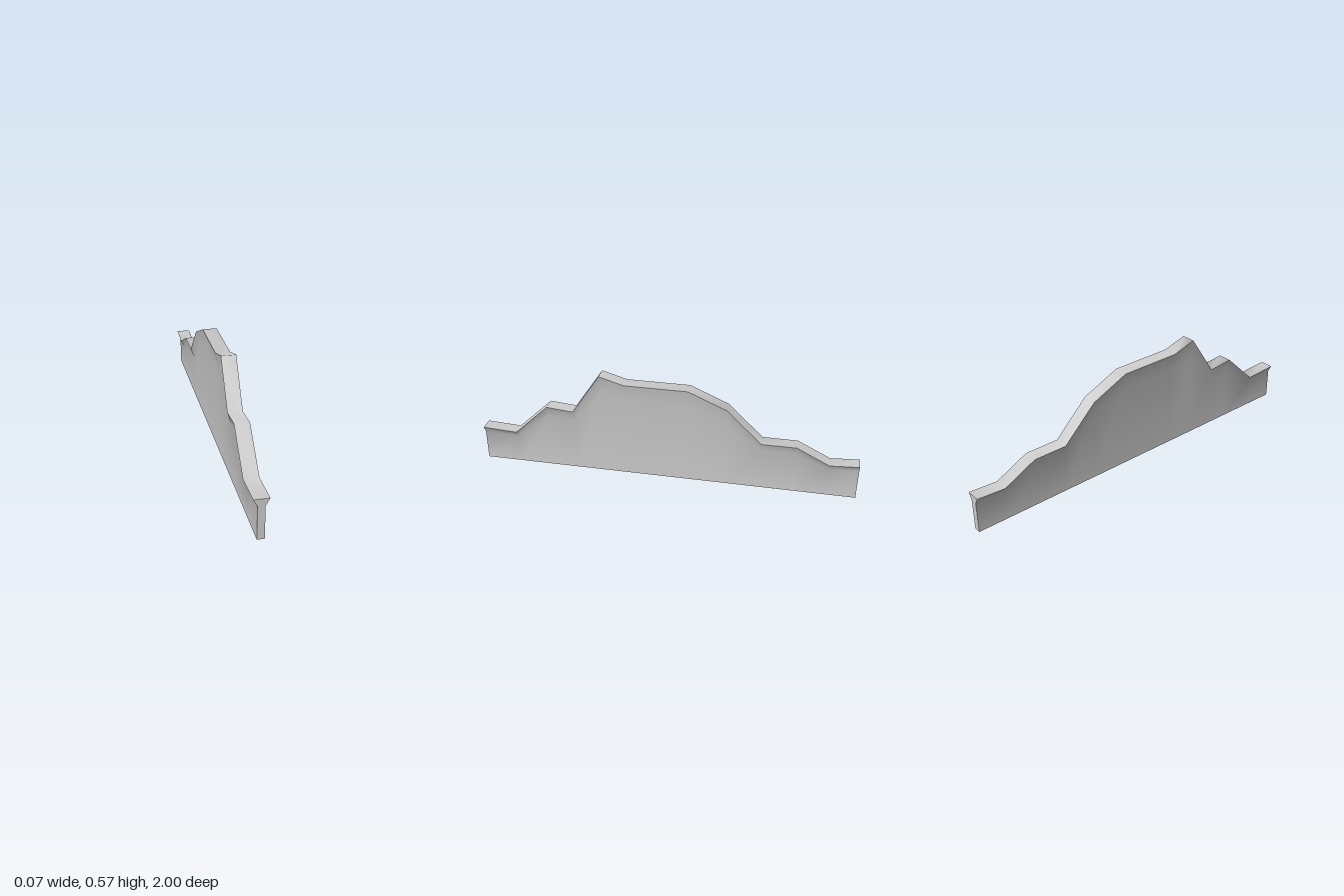
import * as THREE from 'three';
import { toCreasedNormals } from 'three/addons/utils/BufferGeometryUtils.js';

// Skyline of the wall, front to back: [z, height]
const SKYLINE = [
  [1, 0.2], [0.815, 0.19], [0.63, 0.365], [0.49, 0.352], [0.34, 0.575], [0.21, 0.537],
  [-0.12, 0.537], [-0.32, 0.45], [-0.5, 0.275], [-0.68, 0.275], [-0.85, 0.19], [-1, 0.2],
];
const BASE = 0.0175; // half thickness of the wall
const TOP = 0.037; // half thickness of the flared coping
const FLARE = 0.825; // share of the height where the flare starts

// Cross-section, counter-clockwise seen from the front
const section = (h) => [
  [-BASE, 0], [BASE, 0], [BASE, h * FLARE], [TOP, h], [-TOP, h], [-BASE, h * FLARE],
];

function wallGeometry() {
  const positions = [];
  const index = [];
  const quad = (a, b, c, d) => index.push(a, b, c, a, c, d);

  for (const [z, h] of SKYLINE) for (const [x, y] of section(h)) positions.push(x, y, z);

  // Skin between neighbouring cross-sections
  const last = (SKYLINE.length - 1) * 6;
  for (let ring = 0; ring < last; ring += 6) {
    for (let i = 0; i < 6; i++) {
      const a = ring + i;
      const b = ring + ((i + 1) % 6);
      quad(a, a + 6, b + 6, b);
    }
  }

  // End faces: stem and flared head
  quad(0, 1, 2, 5);
  quad(5, 2, 3, 4);
  quad(last + 5, last + 2, last + 1, last);
  quad(last + 4, last + 3, last + 2, last + 5);

  const geometry = new THREE.BufferGeometry();
  geometry.setAttribute('position', new THREE.Float32BufferAttribute(positions, 3));
  geometry.setIndex(index);
  return toCreasedNormals(geometry, THREE.MathUtils.degToRad(75));
}

export function createModel() {
  const group = new THREE.Group();
  group.name = 'steppedWall';
  const wall = new THREE.Mesh(wallGeometry(), new THREE.MeshStandardMaterial({ color: 0xcccccc }));
  wall.name = 'flaredWall';
  group.add(wall);
  return group;
}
= = = = =
### WORK TASK:
For every line above that holds the word "quad", report the whole line.

### EXPECTED OUTPUT:
  const quad = (a, b, c, d) => index.push(a, b, c, a, c, d);
      quad(a, a + 6, b + 6, b);
  quad(0, 1, 2, 5);
  quad(5, 2, 3, 4);
  quad(last + 5, last + 2, last + 1, last);
  quad(last + 4, last + 3, last + 2, last + 5);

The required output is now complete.